Sam agreed that it’s definitely a working board. “I’m famous for looking in the dark corners – things no one else wants to do,” he admits. Between his drive and the organization’s need, he’s been involved with not only cleaning the sculptures but also putting together instructions on how to clean the various mediums used. “If it’s bronze, it’s like washing and waxing a car; if stone, it’s a totally different deal,” he explains. “Most are bronze; some are steel. We have no acid rain here,” he adds, referencing other places like Boston and Washington, DC, where moisture and elements cause the bronzes to turn green.

He’s also credited with developing a system to ensure the permanent sculptures are cleaned on a regular basis by enlisting schools to get involved. AMC gives a presentation about AMC and the Sculpture Walk to 5th and 6th graders and then gets them, their parents and grandparents, and teachers involved. Rocky Mountain Academy of Evergreen and Evergreen Country Day School have both taken on the project.

AMC is credited with having 29 sculptures permanently placed in the Evergreen area. In addition, each year it solicits artists from all over the country to apply to display their sculptures for 12 months. In early June, quite a changeover takes place in a single weekend when 12-16 artists arrive to remove their works of art. The next day another 12-16 artists install their creations.
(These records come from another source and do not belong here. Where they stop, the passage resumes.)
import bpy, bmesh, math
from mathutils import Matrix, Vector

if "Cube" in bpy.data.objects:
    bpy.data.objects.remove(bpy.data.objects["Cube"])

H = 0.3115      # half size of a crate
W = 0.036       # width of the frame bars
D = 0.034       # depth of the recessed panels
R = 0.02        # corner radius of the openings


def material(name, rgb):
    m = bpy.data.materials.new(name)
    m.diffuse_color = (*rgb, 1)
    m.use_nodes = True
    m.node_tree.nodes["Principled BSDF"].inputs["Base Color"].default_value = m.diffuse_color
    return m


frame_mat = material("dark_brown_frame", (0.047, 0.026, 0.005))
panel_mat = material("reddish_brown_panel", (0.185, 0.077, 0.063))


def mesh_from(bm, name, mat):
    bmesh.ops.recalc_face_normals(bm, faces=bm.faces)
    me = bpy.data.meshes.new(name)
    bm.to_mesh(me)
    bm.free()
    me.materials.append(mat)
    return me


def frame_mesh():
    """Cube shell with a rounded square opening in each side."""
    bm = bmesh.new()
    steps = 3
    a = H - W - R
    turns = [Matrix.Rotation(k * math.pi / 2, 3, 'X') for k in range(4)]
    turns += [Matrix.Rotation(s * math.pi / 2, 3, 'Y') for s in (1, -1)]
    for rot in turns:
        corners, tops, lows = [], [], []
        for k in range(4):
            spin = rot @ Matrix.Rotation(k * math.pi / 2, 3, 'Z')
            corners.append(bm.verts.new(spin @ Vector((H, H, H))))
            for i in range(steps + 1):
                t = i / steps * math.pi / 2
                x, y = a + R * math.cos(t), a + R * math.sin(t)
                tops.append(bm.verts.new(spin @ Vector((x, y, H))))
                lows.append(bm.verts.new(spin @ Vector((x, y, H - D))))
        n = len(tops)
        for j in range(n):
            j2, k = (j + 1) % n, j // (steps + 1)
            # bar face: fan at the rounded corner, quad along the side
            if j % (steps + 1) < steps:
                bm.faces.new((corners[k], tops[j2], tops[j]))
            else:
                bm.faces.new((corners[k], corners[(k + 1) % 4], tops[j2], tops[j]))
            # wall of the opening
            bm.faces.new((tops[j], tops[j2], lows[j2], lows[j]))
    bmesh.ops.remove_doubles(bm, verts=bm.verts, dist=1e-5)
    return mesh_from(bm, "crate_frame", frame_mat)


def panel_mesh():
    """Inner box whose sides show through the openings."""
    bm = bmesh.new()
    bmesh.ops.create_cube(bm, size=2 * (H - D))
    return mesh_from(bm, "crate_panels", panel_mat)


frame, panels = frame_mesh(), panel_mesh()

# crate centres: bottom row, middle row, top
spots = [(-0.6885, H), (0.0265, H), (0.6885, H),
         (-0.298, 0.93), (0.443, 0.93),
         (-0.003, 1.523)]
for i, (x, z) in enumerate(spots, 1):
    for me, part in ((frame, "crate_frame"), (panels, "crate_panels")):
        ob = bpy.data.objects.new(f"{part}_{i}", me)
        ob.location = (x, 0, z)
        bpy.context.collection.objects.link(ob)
AMC holds a reception for the artists, provides overnight lodging for those who travel a considerable distance when they make deliveries and/or pickups, presents awards, and pays them a stipend.
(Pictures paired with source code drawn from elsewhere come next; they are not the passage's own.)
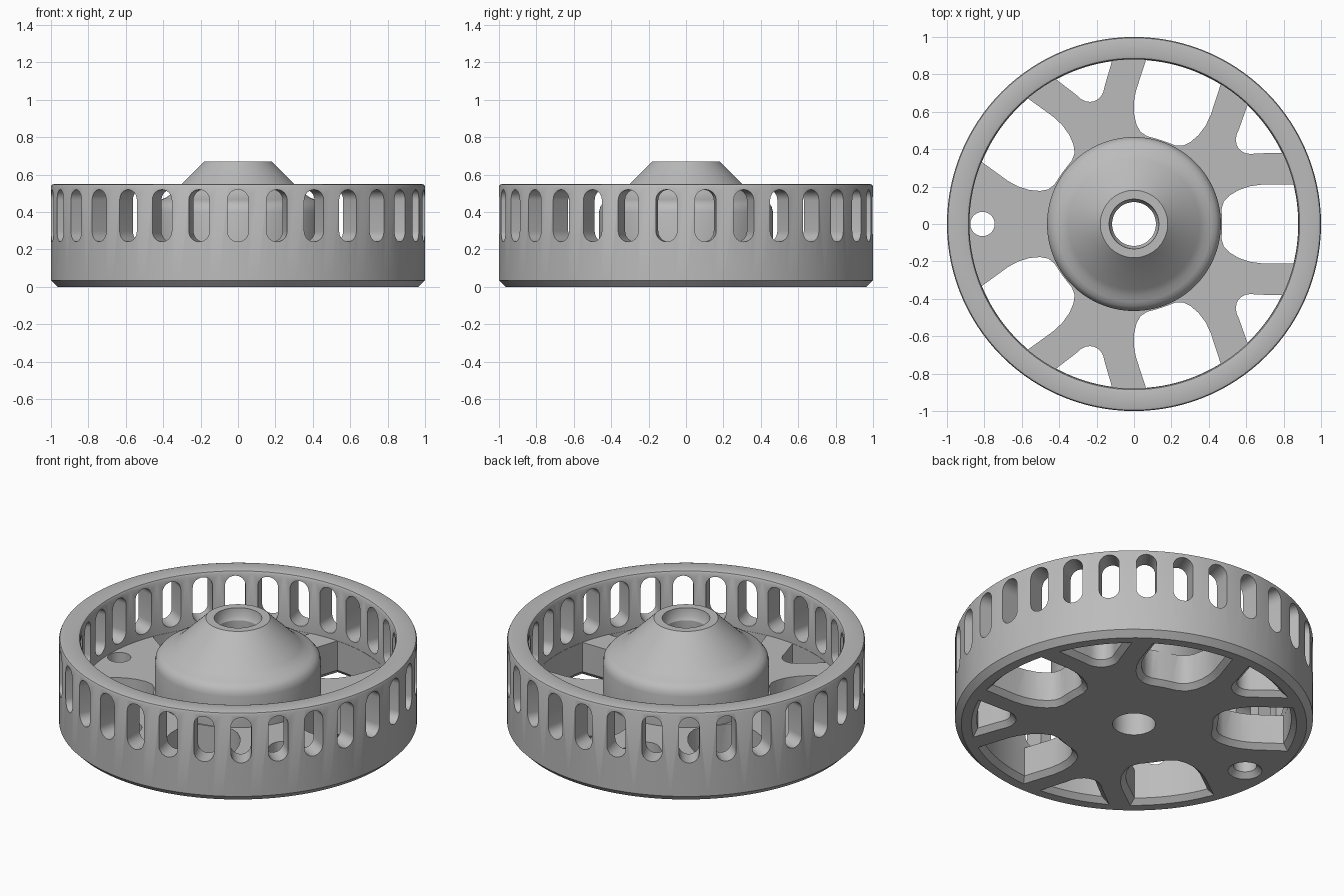
import bpy
import bmesh
from math import sin, cos, pi, radians, atan2
from mathutils import Matrix, Vector

cube = bpy.data.objects.get("Cube")
if cube:
    bpy.data.objects.remove(cube, do_unlink=True)

grey = bpy.data.materials.new("wheel grey")
grey.use_nodes = True
COLOUR = (0.5, 0.5, 0.5, 1)
grey.diffuse_color = COLOUR
grey.node_tree.nodes["Principled BSDF"].inputs["Base Color"].default_value = COLOUR


def make_object(name, bm):
    bmesh.ops.recalc_face_normals(bm, faces=bm.faces)
    mesh = bpy.data.meshes.new(name)
    bm.to_mesh(mesh)
    bm.free()
    mesh.materials.append(grey)
    ob = bpy.data.objects.new(name, mesh)
    bpy.context.collection.objects.link(ob)
    return ob


def skin(bm, rings, closed=False):
    """Join rings of equal length with quads, capping the ends if open."""
    loops = [[bm.verts.new(p) for p in ring] for ring in rings]
    n = len(loops[0])
    pairs = list(zip(loops, loops[1:]))
    if closed:
        pairs.append((loops[-1], loops[0]))
    else:
        bm.faces.new(loops[0])
        bm.faces.new(loops[-1])
    for a, b in pairs:
        for i in range(n):
            j = (i + 1) % n
            bm.faces.new((a[i], a[j], b[j], b[i]))


def lathe(name, profile, steps=120):
    bm = bmesh.new()
    skin(bm, [[(r * cos(2 * pi * k / steps), r * sin(2 * pi * k / steps), z)
               for k in range(steps)] for r, z in profile], closed=True)
    return make_object(name, bm)


def grow(points, d):
    """Push a counter-clockwise outline outwards by d."""
    out = []
    for i, p in enumerate(points):
        a = (p - points[i - 1]).normalized()
        b = (points[(i + 1) % len(points)] - p).normalized()
        na, nb = Vector((a.y, -a.x)), Vector((b.y, -b.x))
        out.append(p + (na + nb) * d / (1 + na.dot(nb)))
    return out


def add_cut(bm, points, degrees):
    """Vertical cut, flared where it meets the underside."""
    turn = Matrix.Rotation(radians(degrees), 3, 'Z')
    rings = []
    for d, z in ((0.04, -0.01), (0, 0.03), (0, 0.23)):
        rings.append([turn @ Vector((p.x, p.y, z)) for p in grow(points, d)])
    skin(bm, rings)


def opening(side):
    """Symmetric outline: side points run from the rim inwards at +y."""
    upper = [Vector(p) for p in side]
    a = atan2(upper[0].y, upper[0].x)
    arc = [Vector((RIM * cos(a * t / 8), RIM * sin(a * t / 8))) for t in range(-7, 8)]
    lower = [Vector((p.x, -p.y)) for p in reversed(upper) if p.y > 0]
    return arc + upper + lower


# Rim, floor and hub turned as one closed profile
RIM = 0.878
wheel = lathe("wheel", [
    (0.12, 0), (0.965, 0), (1, 0.035), (1, 0.535), (0.995, 0.546), (0.982, 0.55),
    (0.9, 0.55), (0.886, 0.546), (0.88, 0.535), (0.88, 0.21),
    (0.465, 0.21), (0.465, 0.4), (0.458, 0.43), (0.44, 0.452), (0.415, 0.465),
    (0.385, 0.477), (0.35, 0.502), (0.18, 0.67), (0.133, 0.67), (0.13, 0.62), (0.117, 0.6)])

# Five windows, four notches that fork the spokes, and the valve hole
window = opening([(0.853, 0.21), (0.68, 0.21), (0.62, 0.202), (0.56, 0.182),
                  (0.51, 0.152), (0.48, 0.12), (0.468, 0.08), (0.47, 0.04), (0.471, 0)])
notch = opening([(0.864, 0.157), (0.755, 0.082), (0.725, 0.064), (0.704, 0.044),
                 (0.693, 0.02), (0.69, 0)])
hole = [Vector((0.81 + 0.065 * cos(pi * k / 16), 0.065 * sin(pi * k / 16)))
        for k in range(32)]
bm = bmesh.new()
for k in range(5):
    add_cut(bm, window, 72 * k)
    add_cut(bm, hole if k == 2 else notch, 72 * k + 36)
floor_cutter = make_object("floor_cutter", bm)

# Thirty upright slots around the rim
bm = bmesh.new()
W, LOW, HIGH = 0.057, 0.298, 0.463
capsule = [(W * cos(pi * k / 12), HIGH + W * sin(pi * k / 12)) for k in range(13)]
capsule += [(-x, LOW + HIGH - z) for x, z in capsule]
for k in range(30):
    turn = Matrix.Rotation(radians(12 * k - 90), 3, 'Z')
    skin(bm, [[turn @ Vector((r, y, z)) for y, z in capsule] for r in (0.8, 1.1)])
slot_cutter = make_object("slot_cutter", bm)

# Cut the openings and bake the result
for cutter in (floor_cutter, slot_cutter):
    cutter.hide_render = True
    mod = wheel.modifiers.new(cutter.name, 'BOOLEAN')
    mod.operation = 'DIFFERENCE'
    mod.solver = 'EXACT'
    mod.object = cutter
bpy.context.view_layer.update()
baked = bpy.data.meshes.new_from_object(
    wheel.evaluated_get(bpy.context.evaluated_depsgraph_get()))
wheel.modifiers.clear()
wheel.data = baked
for cutter in (floor_cutter, slot_cutter):
    bpy.data.objects.remove(cutter, do_unlink=True)

bpy.ops.object.select_all(action='DESELECT')
wheel.select_set(True)
bpy.context.view_layer.objects.active = wheel
bpy.ops.object.shade_smooth_by_angle(angle=radians(30))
It’s just “an example of some of the amazing things that can be done in this community,” he says. “People here care.”

Although it wasn’t on his list of criteria when relocating, he’s been pleasantly surprised at how sophisticated people are who live here in Evergreen.

It’s not just a matter of wanting art and finding a piece to be placed by a willing artist. There’s a process for asking artists to participate, developing a fair system to jury the entries, creating plaques and marketing materials, working out formal agreements with landowners where the pieces are located, and making sure the pieces are insured.
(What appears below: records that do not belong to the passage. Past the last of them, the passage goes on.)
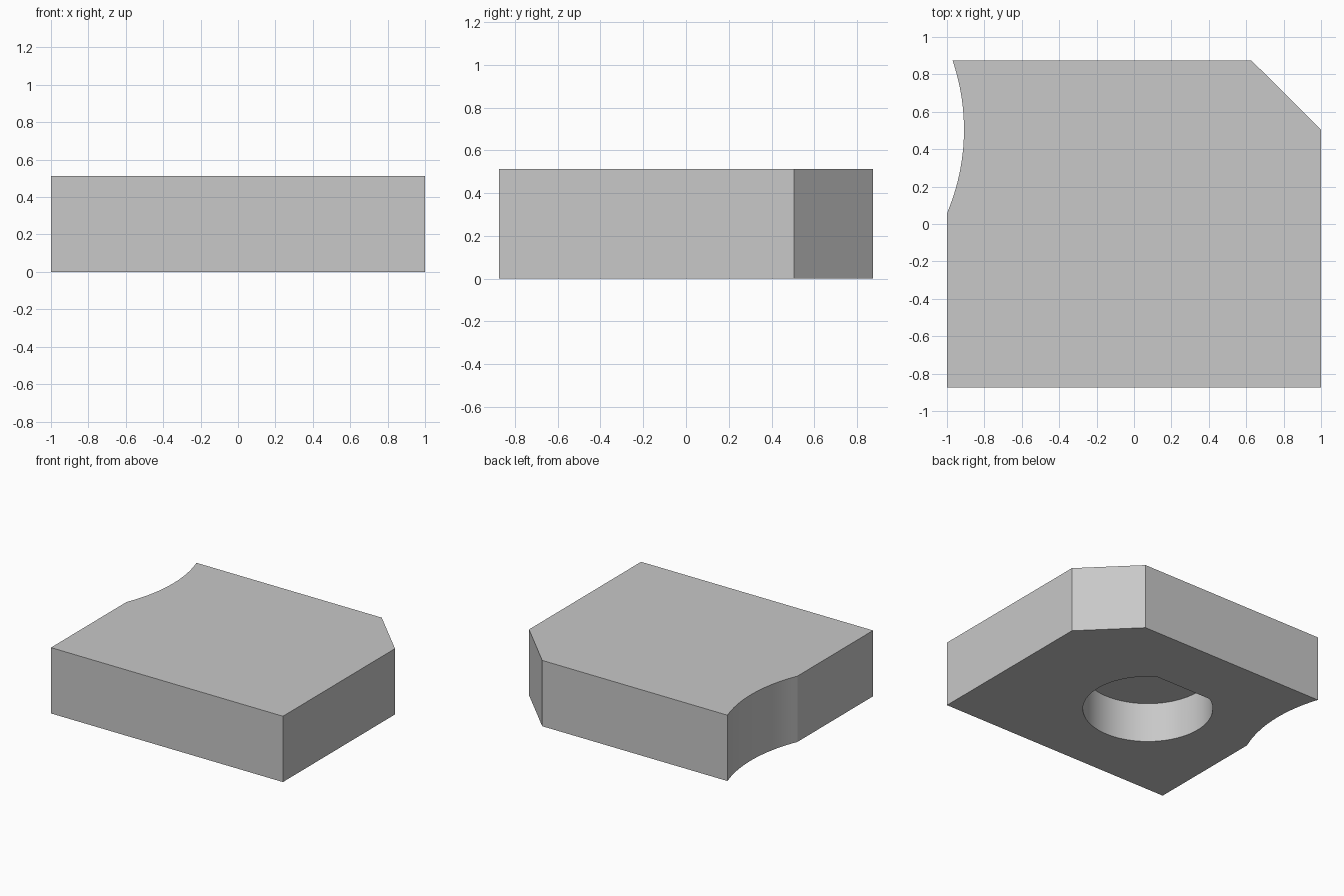
import bpy
import bmesh
from math import asin, cos, pi, radians, sin

HEIGHT = 0.513
HALF_DEPTH = 0.875

if "Cube" in bpy.data.objects:
    bpy.data.objects.remove(bpy.data.objects["Cube"])


def make_material(name, rgb):
    mat = bpy.data.materials.new(name)
    mat.use_nodes = True
    mat.diffuse_color = (*rgb, 1)
    mat.node_tree.nodes["Principled BSDF"].inputs["Base Color"].default_value = (*rgb, 1)
    return mat


def arc(cx, cy, radius, start, end, steps):
    angles = [start + (end - start) * i / steps for i in range(steps + 1)]
    return [(cx + radius * cos(a), cy + radius * sin(a)) for a in angles]


def extrude_profile(name, outline, bottom, top, material):
    """Upright prism from a counter-clockwise outline."""
    bm = bmesh.new()
    base = bm.faces.new([bm.verts.new((x, y, bottom)) for x, y in outline])
    side = bmesh.ops.extrude_face_region(bm, geom=[base])["geom"]
    verts = [v for v in side if isinstance(v, bmesh.types.BMVert)]
    bmesh.ops.translate(bm, verts=verts, vec=(0, 0, top - bottom))
    bmesh.ops.recalc_face_normals(bm, faces=bm.faces)
    mesh = bpy.data.meshes.new(name)
    bm.to_mesh(mesh)
    bm.free()
    mesh.materials.append(material)
    obj = bpy.data.objects.new(name, mesh)
    bpy.context.collection.objects.link(obj)
    return obj


grey = make_material("plain grey", (0.58, 0.58, 0.58))

# Block with a chamfered corner and a shallow concave scoop in its left edge
scoop_x, scoop_y, scoop_r = -2.054, 0.505, 1.145
scoop = arc(scoop_x, scoop_y, scoop_r,
            asin((HALF_DEPTH - scoop_y) / scoop_r),
            asin((0.056 - scoop_y) / scoop_r), 32)
scoop[-1] = (-1, 0.056)
outline = [(-1, -HALF_DEPTH), (1, -HALF_DEPTH), (1, 0.505), (0.627, HALF_DEPTH)] + scoop
block = extrude_profile("block", outline, 0, HEIGHT, grey)

# Blind round socket underneath, with one flat side towards the back
socket_r, flat_y = 0.461, 0.392
flat_angle = asin(flat_y / socket_r)
socket = arc(-0.128, 0, socket_r, pi - flat_angle, 2 * pi + flat_angle, 96)
cutter = extrude_profile("socket_cutter", socket, -0.1, 0.31, grey)
cutter.hide_render = True

# Cut the socket and keep the result as plain geometry
cut = block.modifiers.new("socket", "BOOLEAN")
cut.operation = "DIFFERENCE"
cut.solver = "EXACT"
cut.object = cutter
bpy.ops.object.select_all(action="DESELECT")
bpy.context.view_layer.objects.active = block
block.select_set(True)
bpy.ops.object.modifier_apply(modifier=cut.name)
bpy.data.objects.remove(cutter)

bpy.ops.object.shade_smooth_by_angle(angle=radians(20))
Although there is no paid staff, fundraising is necessary to cover expenses and to purchase permanent pieces. By working with individuals and businesses that fund specific artwork, AMC has been able to enlarge the collection throughout the mountain area.

In many places, one percent of a building cost is dedicated to public art if it’s government property. “Here they’re all funded by donations,” Sam says, explaining that other towns and cities either have tax money or philanthropists who make public art available.

Evergreen Newcomers & Neighbors (ENN) also played a part in helping the Smiths get acquainted in the community. They both skied with the Newcomers group; more recently they’ve become involved the 4x4 group.

When he can find time, Sam enjoys playing golf, doing yard work and fly fishing too. He’s a member of Evergreen Pathfinders, a men’s group with community interests, and chairs the Worship Team at Rockland Community Church.

Although volunteering doesn’t allow for much else, he keeps one toe in the water professionally as a consultant in the banking industry. He also serves as a guest speaker at the University of Denver – Daniels College of Business where he talks to the Money and Banking class, explaining the Federal Reserve in understandable terms.

As for the level of responsibility he’s had over the years, he reflects on his days as a nuclear weapons officer in the Navy, in charge of 8 missiles. “I had more responsibility with that at age 22 than ever since.”